> _Available data_:
◇ ◇ ◇ ◇ ◇ ◇ ◇
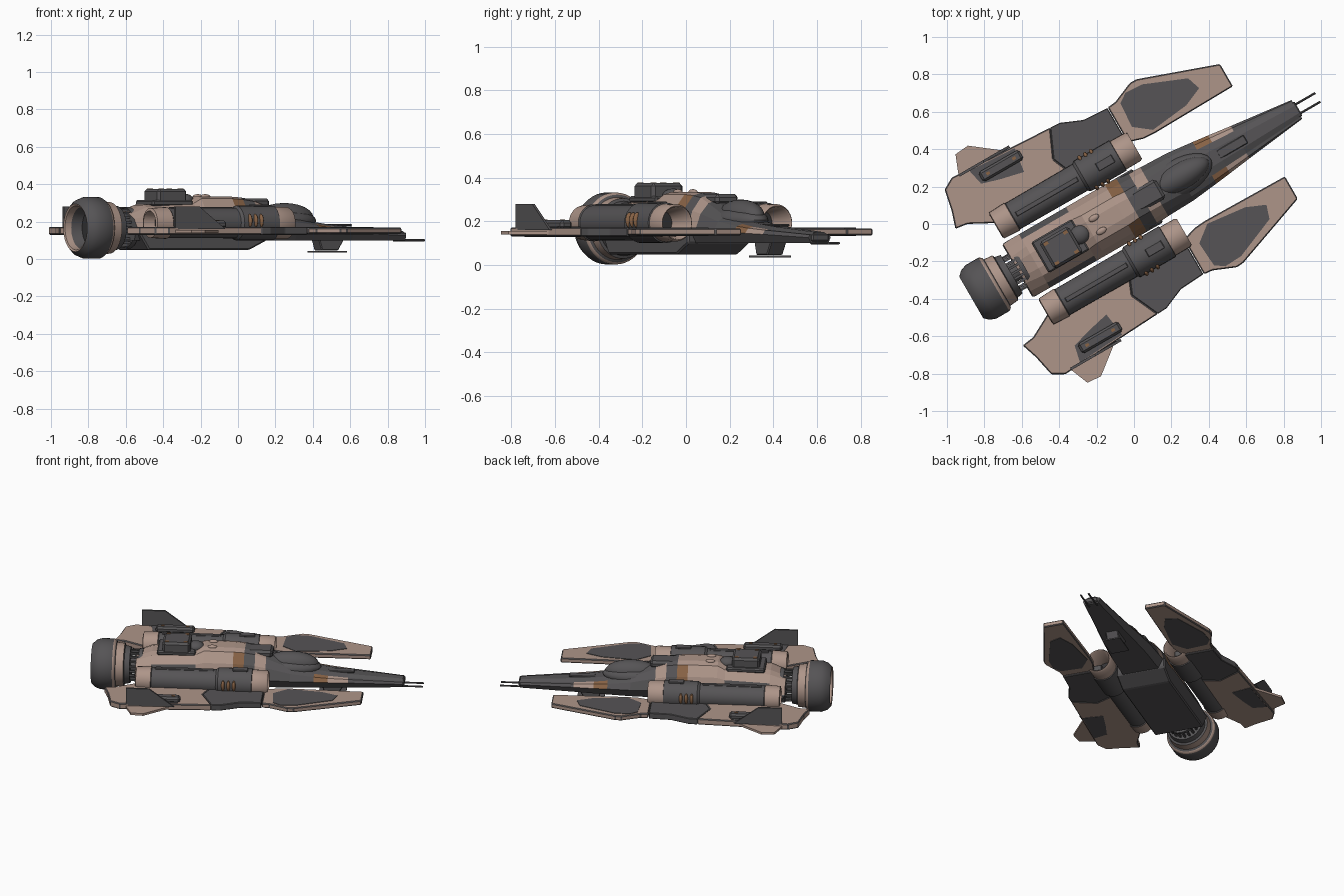
import bpy, bmesh, math
from mathutils import Matrix, Vector

cube = bpy.data.objects.get("Cube")
if cube:
    bpy.data.objects.remove(cube, do_unlink=True)

# Ship axes: u forward, v sideways, turned 30 degrees about z
PLACE = Matrix.Rotation(math.radians(30), 4, 'Z') @ Matrix.Translation((0, 0.095, 0))
MATS = []
for name, col in (("dark_grey", (0.092, 0.088, 0.092)), ("dusty_beige", (0.42, 0.30, 0.25)),
                  ("rust_brown", (0.25, 0.125, 0.06)), ("charcoal", (0.035, 0.034, 0.036))):
    m = bpy.data.materials.new(name)
    m.use_nodes = True
    m.diffuse_color = (*col, 1)
    m.node_tree.nodes["Principled BSDF"].inputs["Base Color"].default_value = (*col, 1)
    MATS.append(m)
GREY, BEIGE, BROWN, BLACK = range(4)


def finish(name, bm, mat=None, bevel=0, smooth=False):
    if mat is not None:
        for f in bm.faces:
            f.material_index = mat
    bmesh.ops.recalc_face_normals(bm, faces=bm.faces)
    if bevel:
        bmesh.ops.bevel(bm, geom=list(bm.edges), offset=bevel, segments=1, affect='EDGES')
    bm.transform(PLACE)
    me = bpy.data.meshes.new(name)
    bm.to_mesh(me)
    bm.free()
    for m in MATS:
        me.materials.append(m)
    ob = bpy.data.objects.new(name, me)
    bpy.context.collection.objects.link(ob)
    if smooth:
        bpy.ops.object.select_all(action='DESELECT')
        ob.select_set(True)
        bpy.context.view_layer.objects.active = ob
        bpy.ops.object.shade_smooth_by_angle(angle=math.radians(35))
    return ob


def prism(name, pts, lo, hi, mat, upright=False, side=1, bevel=0):
    """Plan outline (u, v) raised in z, or upright outline (u, z) spread in v."""
    bm = bmesh.new()
    def at(p, h):
        return (p[0], h * side, p[1]) if upright else (p[0], p[1] * side, h)
    a = [bm.verts.new(at(p, lo)) for p in pts]
    b = [bm.verts.new(at(p, hi)) for p in pts]
    bm.faces.new(a)
    bm.faces.new(b)
    for i in range(len(pts)):
        j = (i + 1) % len(pts)
        bm.faces.new((a[i], a[j], b[j], b[i]))
    return finish(name, bm, mat, bevel)


def box(name, c, size, mat, bevel=0):
    bm = bmesh.new()
    bmesh.ops.create_cube(bm, size=1, matrix=Matrix.Translation(c) @ Matrix.Diagonal((*size, 1)))
    return finish(name, bm, mat, bevel)


def ball(name, c, size, mat):
    bm = bmesh.new()
    bmesh.ops.create_uvsphere(bm, u_segments=24, v_segments=12, radius=1,
                              matrix=Matrix.Translation(c) @ Matrix.Diagonal((*size, 1)))
    return finish(name, bm, mat, smooth=True)


def lathe(name, prof, v, z, seg=28):
    """Turn (u, radius, colour of the next band) about the ship's long axis."""
    bm = bmesh.new()
    rings = []
    for u, r, _ in prof:
        n = seg if r > 0 else 1
        rings.append([bm.verts.new((u, v + r * math.cos(math.tau * i / n), z + r * math.sin(math.tau * i / n)))
                      for i in range(n)])
    for a, b, p in zip(rings, rings[1:], prof):
        for i in range(seg):
            q = []
            for w in (a[i % len(a)], a[(i + 1) % len(a)], b[(i + 1) % len(b)], b[i % len(b)]):
                if w not in q:
                    q.append(w)
            bm.faces.new(q).material_index = p[2]
    return finish(name, bm, smooth=True)


# Fuselage: u, half width, bottom, waist height, top, half width of top
STATIONS = [(-.66, .16, .10, .17, .25, .08), (-.56, .165, .10, .17, .29, .09), (-.27, .165, .10, .17, .31, .09),
            (-.22, .165, .10, .17, .335, .085), (-.03, .165, .10, .17, .335, .085), (.04, .16, .10, .165, .33, .08),
            (.11, .155, .10, .16, .32, .08), (.18, .15, .10, .16, .295, .08), (.34, .145, .10, .155, .235, .085),
            (.49, .128, .10, .15, .20, .08), (.58, .117, .10, .145, .187, .075), (.71, .10, .10, .14, .175, .068),
            (1.06, .058, .10, .125, .15, .045)]
bm = bmesh.new()
rings = []
for u, w, zb, zm, zt, tw in STATIONS:
    half = [(w * .8, zb), (w, zm), (w * .6 + tw * .4, zm * .45 + zt * .55), (tw, zt - .012), (tw * .5, zt)]
    rings.append([bm.verts.new((u, y, z)) for y, z in half + [(-y, z) for y, z in reversed(half)]])
for k, (a, b) in enumerate(zip(rings, rings[1:])):
    for i in range(10):
        f = bm.faces.new((a[i], a[(i + 1) % 10], b[(i + 1) % 10], b[i]))
        u = f.calc_center_median().x
        strip = min(i, 8 - i) if i < 9 else -1
        col = GREY
        if strip >= 1 and u < -.03 and not (-.56 < u < -.4 and strip == 1):
            col = BEIGE
        elif strip >= 1 and -.03 < u < .04:
            col = BROWN if strip < 3 else BEIGE
        elif strip >= 1 and .11 < u < .18:
            col = BEIGE
        elif 1 <= strip <= 2 and .49 < u < .71:
            col = BROWN if u < .58 else BEIGE
        f.material_index = col
bm.faces.new(rings[0])
bm.faces.new(rings[-1])
finish("fuselage", bm)
prism("belly_hull", [(-.67, .17), (-.59, .048), (.03, .048), (.14, .10), (.14, .17)], -.165, .165, GREY, True, bevel=.008)

# Cockpit and nose
ball("canopy", (.34, 0, .222), (.175, .075, .078), GREY)
ball("canopy_frame", (.32, 0, .205), (.21, .10, .062), GREY)
box("cockpit_fairing", (.14, 0, .30), (.16, .12, .05), GREY, .015)
box("nose_hatch", (.66, 0, .182), (.17, .05, .012), GREY, .004)
box("nose_cap", (1.05, 0, .125), (.04, .09, .035), GREY, .006)
for s in (-1, 1):
    side = "left" if s < 0 else "right"
    lathe(side + "_nose_gun", [(1.03, 0, GREY), (1.03, .006, GREY), (1.19, .006, GREY), (1.19, 0, GREY)],
          s * .027, .10, 8)

# Chin sensor and its foot plate
prism("chin_mount", [(.53, .11), (.55, .045), (.65, .045), (.69, .11)], -.042, .042, GREY, True, bevel=.005)
box("chin_plate", (.605, 0, .039), (.175, .12, .008), GREY)

# Turret and roof fittings
box("turret_base", (-.40, 0, .30), (.25, .19, .03), GREY, .008)
box("turret", (-.40, -.01, .332), (.18, .165, .086), GREY, .014)
ball("turret_dome", (-.28, 0, .315), (.055, .05, .035), GREY)
for u in (-.46, -.34):
    for v in (-.07, .05):
        box("turret_bolt", (u, v, .375), (.025, .018, .006), BROWN)
for v in (-.04, .04):
    ball("roof_bump", (-.17, v, .335), (.03, .017, .012), BEIGE)

# Main engine with an open cage behind the hull
lathe("main_engine", [(-.85, 0, BLACK), (-.85, .10, GREY), (-.91, .112, BEIGE), (-.945, .118, BEIGE),
                      (-.95, .128, GREY), (-.925, .152, GREY), (-.89, .165, GREY), (-.81, .165, BEIGE),
                      (-.795, .155, GREY), (-.79, .143, BEIGE), (-.74, .138, GREY), (-.735, .125, GREY),
                      (-.70, .118, GREY), (-.70, 0, GREY)], 0, .167, 40)
lathe("engine_shaft", [(-.72, 0, GREY), (-.72, .05, GREY), (-.6, .05, GREY), (-.6, 0, GREY)], 0, .167)
lathe("engine_collar", [(-.645, 0, GREY), (-.645, .108, GREY), (-.62, .112, GREY), (-.62, 0, GREY)], 0, .167)
for i in range(20):
    a = math.tau * i / 20
    box("cage_rod", (-.672, .098 * math.cos(a), .167 + .098 * math.sin(a)), (.07, .013, .013), GREY)

FRONT_WING = [(.19, .30), (.19, .515), (.24, .52), (.36, .57), (.40, .568), (.826, .416), (.826, .278), (.34, .27), (.27, .275)]
FRONT_PANEL = [(.26, .50), (.31, .535), (.41, .53), (.64, .435), (.665, .36), (.56, .315), (.34, .29), (.25, .36)]
MID_WING = [(.187, .25), (.187, .513), (.044, .522), (-.074, .572), (-.13, .575), (-.20, .42), (-.13, .25)]
REAR_WING = [(-.13, .25), (-.20, .42), (-.13, .575), (-.72, .607), (-.785, .57), (-.81, .45), (-.84, .36), (-.77, .35), (-.62, .27)]
REAR_PATCH = [(-.37, .44), (-.35, .575), (-.62, .592), (-.60, .50), (-.50, .47)]

for s in (-1, 1):
    side = "left_" if s < 0 else "right_"
    # Wing in three painted sections with camouflage plates
    prism(side + "front_wing", FRONT_WING, .135, .168, BEIGE, side=s, bevel=.006)
    prism(side + "mid_wing", MID_WING, .13, .172, GREY, side=s, bevel=.004)
    prism(side + "rear_wing", REAR_WING, .13, .172, BEIGE, side=s, bevel=.006)
    for z in (.133, .168):
        prism(side + "front_panel", FRONT_PANEL, z - .001, z + .003, GREY, side=s)
    for z in (.128, .171):
        prism(side + "rear_patch", REAR_PATCH, z, z + .004, GREY, side=s)
    # Upright fin, outer fin and fin root pod
    prism(side + "upright_fin", [(-.68, .16), (-.68, .28), (-.53, .28), (-.37, .16)], .59, .604, GREY, True, s)
    prism(side + "outer_fin", [(-.69, .58), (-.64, .705), (-.56, .712), (-.39, .58)], .14, .155, BEIGE, side=s)
    box(side + "fin_pod", (-.46, s * .53, .185), (.25, .06, .04), GREY, .012)
    for u in (-.54, -.38):
        box(side + "pod_bolt", (u, s * .53, .206), (.02, .015, .006), BROWN)
    # Side engine: hollow beige intake, grey barrel, beige exhaust
    lathe(side + "side_engine", [(.07, 0, BLACK), (.07, .055, BEIGE), (.205, .072, BEIGE), (.212, .078, BEIGE),
                                 (.20, .086, BEIGE), (.11, .087, GREY), (.108, .093, GREY), (-.11, .093, GREY),
                                 (-.125, .082, GREY), (-.54, .08, GREY), (-.545, .085, BEIGE), (-.64, .08, BEIGE),
                                 (-.645, .065, BEIGE), (-.58, .055, BLACK), (-.58, 0, BLACK)], s * .265, .193)
    box(side + "barrel_rail", (-.33, s * .265, .272), (.38, .03, .014), GREY, .004)
    box(side + "barrel_hatch", (.03, s * .265, .285), (.10, .05, .012), GREY, .004)
    # Rust ribs clamped on both flanks of the barrel
    for u in (-.075, -.04, -.005):
        for d in (-1, 1):
            ball(side + "rib", (u, s * .265 + d * .084, .205), (.012, .022, .036), BROWN)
◇ ◇ ◇ ◇ ◇ ◇ ◇
> _Work to complete_: Output the lines above exactly, but only those between the line holding "rings.append([bm.verts.new((u, v +" and the line holding "# Cockpit and nose", inclusive.

> _Task response_:
        rings.append([bm.verts.new((u, v + r * math.cos(math.tau * i / n), z + r * math.sin(math.tau * i / n)))
                      for i in range(n)])
    for a, b, p in zip(rings, rings[1:], prof):
        for i in range(seg):
            q = []
            for w in (a[i % len(a)], a[(i + 1) % len(a)], b[(i + 1) % len(b)], b[i % len(b)]):
                if w not in q:
                    q.append(w)
            bm.faces.new(q).material_index = p[2]
    return finish(name, bm, smooth=True)


# Fuselage: u, half width, bottom, waist height, top, half width of top
STATIONS = [(-.66, .16, .10, .17, .25, .08), (-.56, .165, .10, .17, .29, .09), (-.27, .165, .10, .17, .31, .09),
            (-.22, .165, .10, .17, .335, .085), (-.03, .165, .10, .17, .335, .085), (.04, .16, .10, .165, .33, .08),
            (.11, .155, .10, .16, .32, .08), (.18, .15, .10, .16, .295, .08), (.34, .145, .10, .155, .235, .085),
            (.49, .128, .10, .15, .20, .08), (.58, .117, .10, .145, .187, .075), (.71, .10, .10, .14, .175, .068),
            (1.06, .058, .10, .125, .15, .045)]
bm = bmesh.new()
rings = []
for u, w, zb, zm, zt, tw in STATIONS:
    half = [(w * .8, zb), (w, zm), (w * .6 + tw * .4, zm * .45 + zt * .55), (tw, zt - .012), (tw * .5, zt)]
    rings.append([bm.verts.new((u, y, z)) for y, z in half + [(-y, z) for y, z in reversed(half)]])
for k, (a, b) in enumerate(zip(rings, rings[1:])):
    for i in range(10):
        f = bm.faces.new((a[i], a[(i + 1) % 10], b[(i + 1) % 10], b[i]))
        u = f.calc_center_median().x
        strip = min(i, 8 - i) if i < 9 else -1
        col = GREY
        if strip >= 1 and u < -.03 and not (-.56 < u < -.4 and strip == 1):
            col = BEIGE
        elif strip >= 1 and -.03 < u < .04:
            col = BROWN if strip < 3 else BEIGE
        elif strip >= 1 and .11 < u < .18:
            col = BEIGE
        elif 1 <= strip <= 2 and .49 < u < .71:
            col = BROWN if u < .58 else BEIGE
        f.material_index = col
bm.faces.new(rings[0])
bm.faces.new(rings[-1])
finish("fuselage", bm)
prism("belly_hull", [(-.67, .17), (-.59, .048), (.03, .048), (.14, .10), (.14, .17)], -.165, .165, GREY, True, bevel=.008)

# Cockpit and nose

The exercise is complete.